YERUSHALAYIM -
Men lay tefillin at the entrance to the Carmel Market in Tel Aviv. (Tomer Neuberg/Flash90)

With the announcement Tuesday by the Tel Aviv Municipality that it was banning tefillin stands near schools in the city, calls came in for Education Minister Rafi Peretz to act. United Torah Judaism’s outreach committee to the Religious Zionist community said in a statement that all observant Jews – as well as the Yemina Party, which represents the community – must fight the ban.

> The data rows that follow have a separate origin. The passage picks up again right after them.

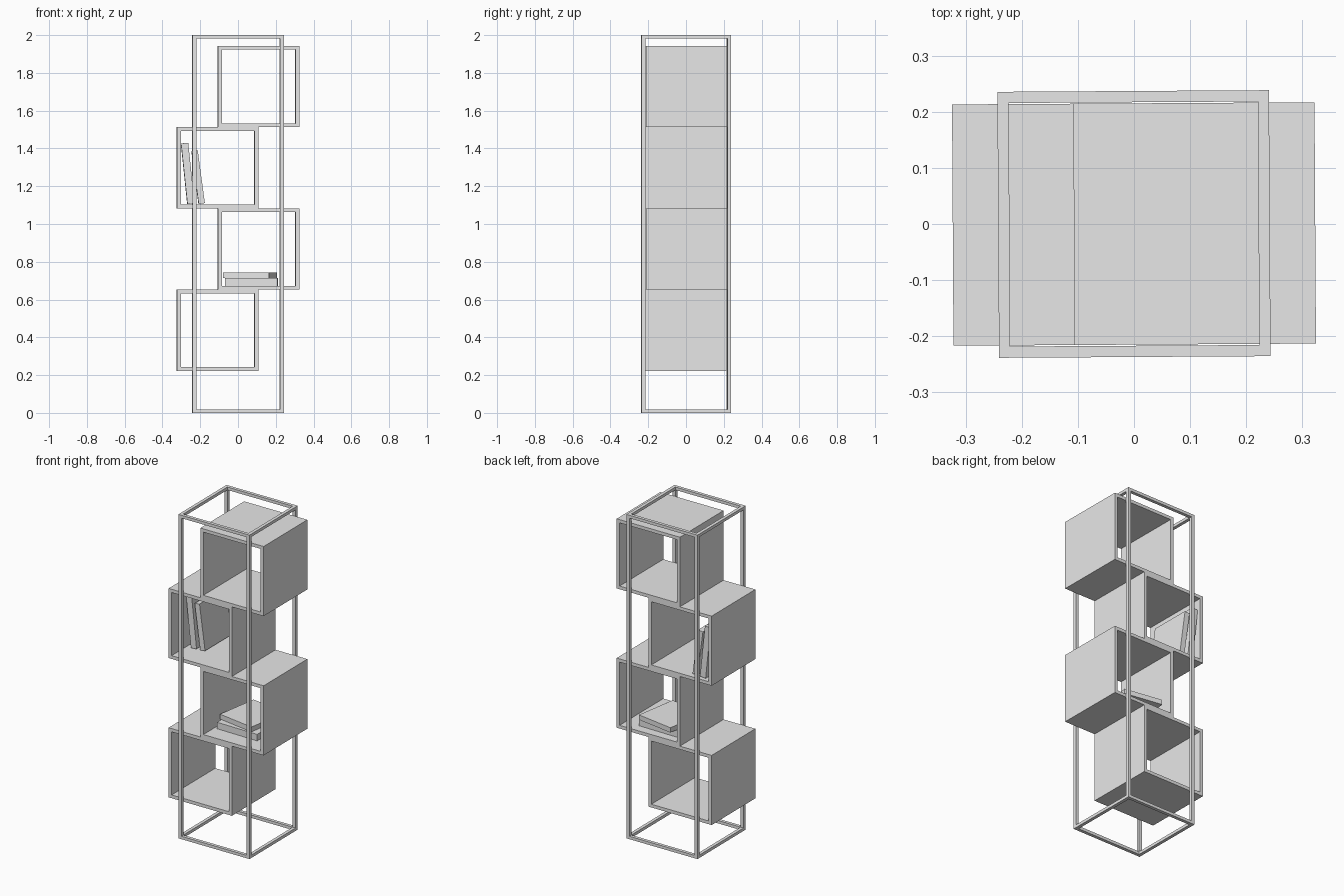
import bpy, bmesh
from math import radians
from mathutils import Matrix, Vector

cube = bpy.data.objects.get("Cube")
if cube:
    bpy.data.objects.remove(cube)

grey = bpy.data.materials.new("plain_grey")
grey.use_nodes = True
grey.diffuse_color = (0.8, 0.8, 0.8, 1)
grey.node_tree.nodes["Principled BSDF"].inputs["Base Color"].default_value = (0.8, 0.8, 0.8, 1)

# The whole shelf stands very slightly turned
TURN = Matrix.Rotation(radians(0.35), 4, 'Z')


def block(name, centre, size, axis='Z', angle=0, open_ends=False):
    """Box of the given size, turned about an axis; optionally without front and back."""
    bm = bmesh.new()
    bmesh.ops.create_cube(bm, size=1)
    bmesh.ops.scale(bm, vec=size, verts=bm.verts)
    if open_ends:
        bm.normal_update()
        ends = [f for f in bm.faces if abs(f.normal.y) > 0.9]
        bmesh.ops.delete(bm, geom=ends, context='FACES_ONLY')
    mesh = bpy.data.meshes.new(name)
    bm.to_mesh(mesh)
    bm.free()
    mesh.materials.append(grey)
    obj = bpy.data.objects.new(name, mesh)
    bpy.context.collection.objects.link(obj)
    obj.matrix_world = (TURN @ Matrix.Translation(Vector(centre))
                        @ Matrix.Rotation(radians(angle), 4, axis))
    return obj


# Open frame: four posts, with rails at the top and bottom
BAR, RAIL, HEIGHT = 0.02, 0.018, 2.0
PX, PY = 0.232, 0.227
for side, sx in (("right", -1), ("left", 1)):
    for end, sy in (("front", -1), ("back", 1)):
        block(f"{end}_{side}_post", (sx * PX, sy * PY, HEIGHT / 2), (BAR, BAR, HEIGHT))
for level, z in (("bottom", RAIL / 2), ("top", HEIGHT - RAIL / 2)):
    for s, side, end in ((-1, "right", "front"), (1, "left", "back")):
        block(f"{level}_{end}_rail", (0, s * PY, z), (2 * PX - BAR, BAR, RAIL))
        block(f"{level}_{side}_rail", (s * PX, 0, z), (BAR, 2 * PY - BAR, RAIL))

# Four open cubes, staggered to alternate sides
CUBE, WALL, BASE = 0.43, 0.02, 0.223
for i in range(4):
    x = 0.108 if i % 2 else -0.108
    shelf = block(f"shelf_cube_{i + 1}", (x, 0, BASE + CUBE * (i + 0.5)),
                  (CUBE, CUBE, CUBE), open_ends=True)
    wall = shelf.modifiers.new("wall", 'SOLIDIFY')
    wall.thickness = WALL
    wall.offset = -1
    wall.use_even_offset = True

# Books lying flat in the second cube
floor = BASE + CUBE + WALL
block("lower_flat_book", (0.072, 0.025, floor + 0.02), (0.276, 0.27, 0.04), 'Z', -1)
block("upper_flat_book", (0.064, 0.05, floor + 0.055), (0.245, 0.27, 0.03), 'Z', -9.5)

# Books leaning in the third cube
floor = BASE + 2 * CUBE + WALL
block("tall_leaning_book", (-0.266, 0.06, floor + 0.165), (0.038, 0.27, 0.322), 'Y', -6)
block("short_leaning_book", (-0.211, 0.06, floor + 0.145), (0.033, 0.26, 0.282), 'Y', -7.7)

“Tel Aviv is increasingly turning into an ‘external territory’ of the State of Israel,” the statement said. “Public transportation is operating on Shabbos without hindrance, with Transportation Minister Betzalel Smotrich unwilling to sign measures that will stop it. And now the municipality has decided to make war against the locating of tefillin stands outside schools. Education Minister Rabbi Rafi Peretz must intervene immediately to cancel this dangerous decision, and to tell Mayor Ron Huldai that the deterioration of religion in Tel Aviv stops here.”

The effort to ban tefillin stands from Tel Aviv’s streets is being led by the Green Secular Party, a member of Huldai’s coalition. The new rules require tefillin stands to be placed at least 100 meters away from schools, parks, community centers, or any other institution that serves children.

Deputy Mayor Reuven Ladianski, who heads the faction, said Tuesday that “the city has been getting many complaints about tefillin stands set up next to schools, sometimes right at the entrance. As a parent, I do not want organizations to recruit my children to various causes when they are in the public space, certainly not near where they go to school. We must protect our children, both at school and at parks, from all peddlers of ideology or propaganda. We must prevent exposing our children to these things while they are at school or on the way there.”

The Yemina Party also called for action. “Shame on the Tel Aviv municipality for doing this, as if children need to be ‘protected’ from tefillin. This disrespectful attitude to anything holy in Judaism further removes Tel Aviv from the consensus of Israelis, who are connected to and respect their Jewish identity. Yemina will continue to strengthen the Jewish identity of Israelis,” the party said in a statement.